Transcript for 'Golden State Killer' suspect charged with eight murders: Part 5

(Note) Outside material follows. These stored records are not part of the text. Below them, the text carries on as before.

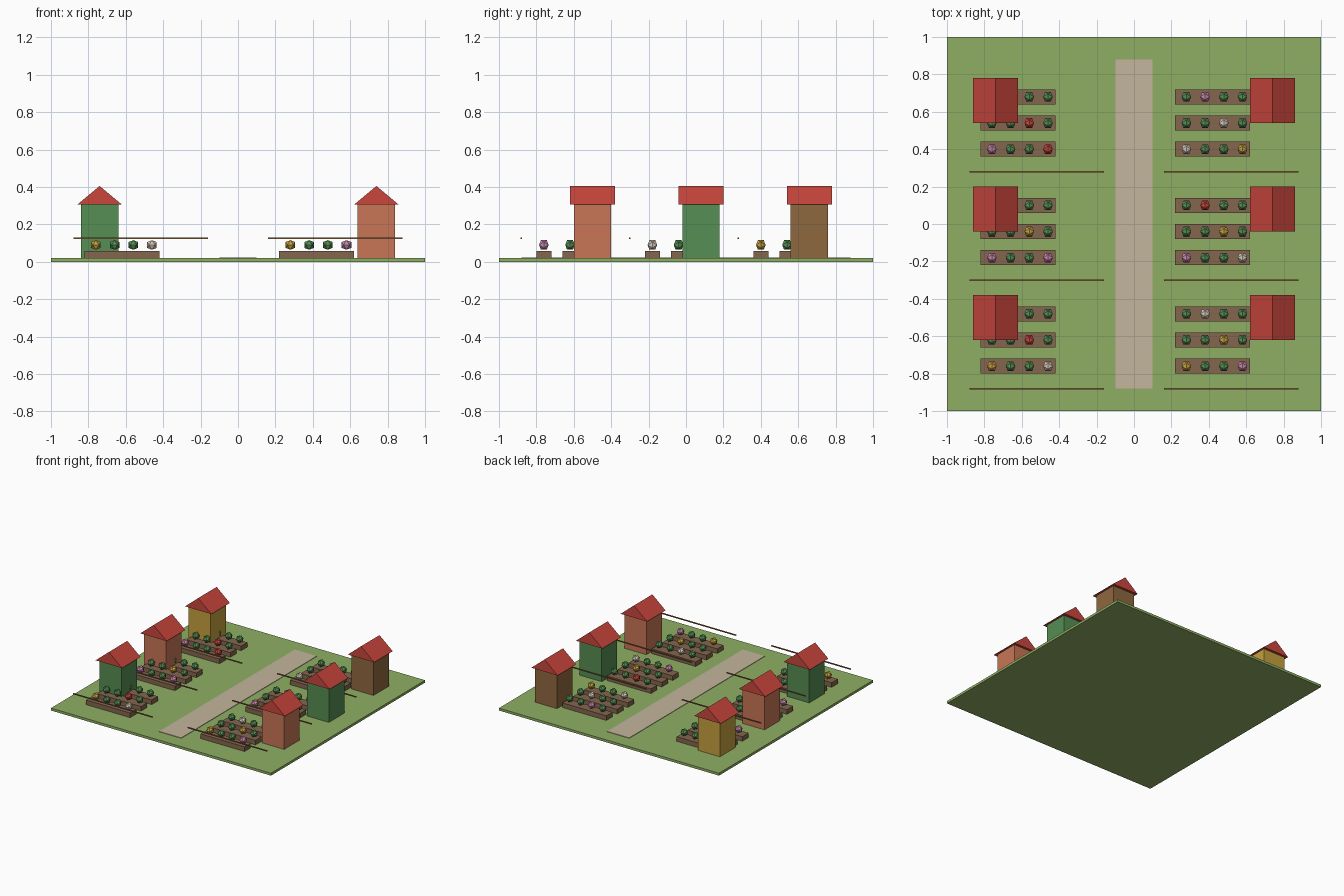
import bpy, bmesh
from mathutils import Vector

if "Cube" in bpy.data.objects:
    bpy.data.objects.remove(bpy.data.objects["Cube"])


def material(name, r, g, b):
    m = bpy.data.materials.new(name)
    m.diffuse_color = [((c / 255 + 0.055) / 1.055) ** 2.4 for c in (r, g, b)] + [1.0]
    m.use_nodes = True
    m.node_tree.nodes["Principled BSDF"].inputs["Base Color"].default_value = m.diffuse_color
    return m


MAT = {
    "grass": material("grass green", 143, 175, 100),
    "path": material("sandy path", 196, 182, 156),
    "soil": material("soil brown", 132, 102, 78),
    "red": material("red", 200, 70, 60),
    "clay": material("terracotta", 200, 118, 86),
    "green": material("leaf green", 86, 142, 84),
    "wood": material("wood brown", 143, 104, 62),
    "yellow": material("ochre yellow", 198, 160, 62),
    "white": material("cream white", 212, 200, 184),
    "pink": material("pink", 200, 134, 172),
}


def hull(name, points, mat):
    """Closed convex solid around a few points."""
    bm = bmesh.new()
    for p in points:
        bm.verts.new(p)
    bmesh.ops.convex_hull(bm, input=bm.verts[:])
    bmesh.ops.dissolve_limit(bm, angle_limit=0.01, verts=bm.verts[:], edges=bm.edges[:])
    bmesh.ops.recalc_face_normals(bm, faces=bm.faces[:])
    mesh = bpy.data.meshes.new(name)
    bm.to_mesh(mesh)
    bm.free()
    mesh.materials.append(MAT[mat])
    ob = bpy.data.objects.new(name, mesh)
    bpy.context.collection.objects.link(ob)
    return ob


def box(name, x, y, z, mat):
    return hull(name, [(a, b, c) for a in x for b in y for c in z], mat)


def plant(x, y, mat):
    """Twenty-sided ball resting on a bed."""
    g = (1 + 5 ** 0.5) / 2
    pts = []
    for a in (-1, 1):
        for b in (-g, g):
            pts += [(0, a, b), (a, b, 0), (b, 0, a)]
    centre = Vector((x, y, 0.09))
    hull("plant", [centre + Vector(p).normalized() * 0.03 for p in pts], mat)


def shed(x, y, mat):
    box("shed_walls", (x - 0.1, x + 0.1), (y - 0.1, y + 0.1), (0.001, 0.306), mat)
    roof = []
    for yy in (y - 0.12, y + 0.12):
        roof += [(x - 0.12, yy, 0.305), (x + 0.12, yy, 0.305), (x, yy, 0.405)]
    hull("shed_roof", roof, "red")


# Ground and central path
box("lawn", (-1, 1), (-1, 1), (0, 0.02), "grass")
box("path", (-0.1, 0.1), (-0.88, 0.88), (0.015, 0.024), "path")

# Plots from front to back: side, shed colour, then plants for each bed, front bed first
COLOURS = {"g": "green", "r": "red", "y": "yellow", "w": "white", "p": "pink"}
PLOTS = [
    (-1, "green", ("yggw", "ggrg", "gggg")),
    (1, "clay", ("yggp", "ggyg", "gwgg")),
    (-1, "clay", ("pggp", "ggyg", "gggg")),
    (1, "green", ("pggw", "ggyg", "grgg")),
    (-1, "yellow", ("pggr", "ggrg", "gggg")),
    (1, "wood", ("wggy", "ggwg", "gpgg")),
]
for i, (side, shed_colour, beds) in enumerate(PLOTS):
    y0 = -0.88 + 0.58 * (i // 2)
    left = 0.22 if side > 0 else -0.82
    # Boundary rail
    xc = side * 0.52
    box("fence_rail", (xc - 0.36, xc + 0.36), (y0 - 0.004, y0 + 0.004), (0.121, 0.129), "wood")
    # Planting beds
    for j, row in enumerate(beds):
        y = y0 + 0.12 + 0.14 * j
        box("bed", (left, left + 0.4), (y - 0.04, y + 0.04), (0.001, 0.058), "soil")
        for k, letter in enumerate(row):
            plant(left + 0.06 + 0.1 * k, y, COLOURS[letter])
    shed(side * 0.74, y0 + 0.38, shed_colour)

He's been called the east side rapist, the original night stalker, the golden state killer. Today, it's our pleasure to call him defendant. Reporter: It was the first of likely many appearances before a judge last week, as Joseph Deangelo was rolled into a Sacramento courtroom. In custody, Deangelo. Reporter: The 72-year-old appeared sullen and feeble, barely enough energy to respond to judge Michael sweet. Is Joseph J. Deangelo your true and correct legal name? Yes. I'm sorry? Yes. Reporter: Cuffing him to the wheelchair seemed almost pointless, his eyes barely seem able to stay open as the charges were read. I think that he was either tranquilized or it's all an act. It was an act. You don't believe it? I don't believe it at all. Completely faking it. Reporter: You thought it was a big show? Yep. This is a physically capable 72-year-old man. For him to be in that wheelchair, based on what was seen in the week prior, he's fakin' it. Reporter: The week before he was arrested, he was seen riding a motorcycle? Yes. He's the ultimate tactician. And now he is employing a strategy to get sympathy. "I am a frail old man." Reporter: So far Deangelo's been hit with eight murder charges spread over three counties. On this day, two counts for the 1978 double homicide of Katie and Brian maggiore, no bail. And a public defender. He couldn't speak. She had to lean in. I wouldn't touch him. To hear his words. When you hear his neighbors tell you that he could be heard shouting in anger. Come on, dude. Let's make it a fair fight. Let's go. Stand up. Reporter: Frail or not, Deangelo will likely avoid prosecution on the 50 rapes he's suspected of. He raped a housewife. There was a knife used. Reporter: The statute of limitations has long since expired. But there's no statue of limitation on murder. It's a long arm of the law. It took 'em 40 years, but they found him. And now he's gonna pay. Reporter: If convicted he could face the death penalty, but for now, there are unanswered questions about Deangelo's alleged reign of terror. First, could it have been even worse than authorities suspect? I was wondering what else had he done. Who knows? He might have gone to summer camp somewhere. He might have gone on vacation somewhere. Reporter: Still, there is much speculation about one big question, why did the golden state killer finally end his years-long crime spree? Reporter: What do you think happened? In 1981, he ends up going into kill Gregory Sanchez and Cheri Domingo. And he gets in a physical fight with 6'3" Gregory Sanchez. And I think that physical altercation with Sanchez scared him. We don't have an attack for five years. But then he runs across beautiful 19-year-old Janelle Cruz and can't help himself, and kills her. But at this point, he's an aging offender. His testosterone might have gotten lower. He might have gotten heavier. He wasn't able to jump around the way he was doing before. I always felt he quit because he lost the ability maybe to control, maybe to be as agile and as quick as he used to. Reporter: So, he just retired from the killing business? I think it's possible, but it's also possible there's attacks out there that we haven't linked to him. Reporter: Even if the killer finally gave up on rape and murder, criminal profilers Mary Ellen o'toole and ABC news consultant Brad Garrett, say its possible the killer didn't stop in 1986. He just moved on to different crimes or changed his M.O. If you're psychopathic, you're psychopathic and you're gonna take that to your grave. It is just unbelievable to me that he stopped cold Turkey in 1986 because those urges don't go away. Reporter: Perhaps the biggest unknown, is it even possible to know what triggered the rampage. Fantasy drives him, and the fantasies get richer and fulfill whatever excitement, thrill, need, sexual thing he needs, he's gotta bump it up a notch. When people have those facades of normalcy around them, good jobs, good backgrounds, good families, they fly under our radar screen far longer than that serial killer that's out there just grabbing people off the street. Reporter: Just yesterday, Deangelo's public defender was back in court, failing in her attempt to block investigators from collecting more DNA, finger prints, and photographs, of specific parts of Deangelo's body. As for Paul holes, he personally doesn't need anymore evidence. Reporter: Now that you've seen his face after all these years, what do you see in his eyes? I saw glimpses of the evil when he saw a female and his face turned into rage briefly in custody. And I thought, "That is the real Joe Deangelo."
This transcript has been automatically generated and may not be 100% accurate.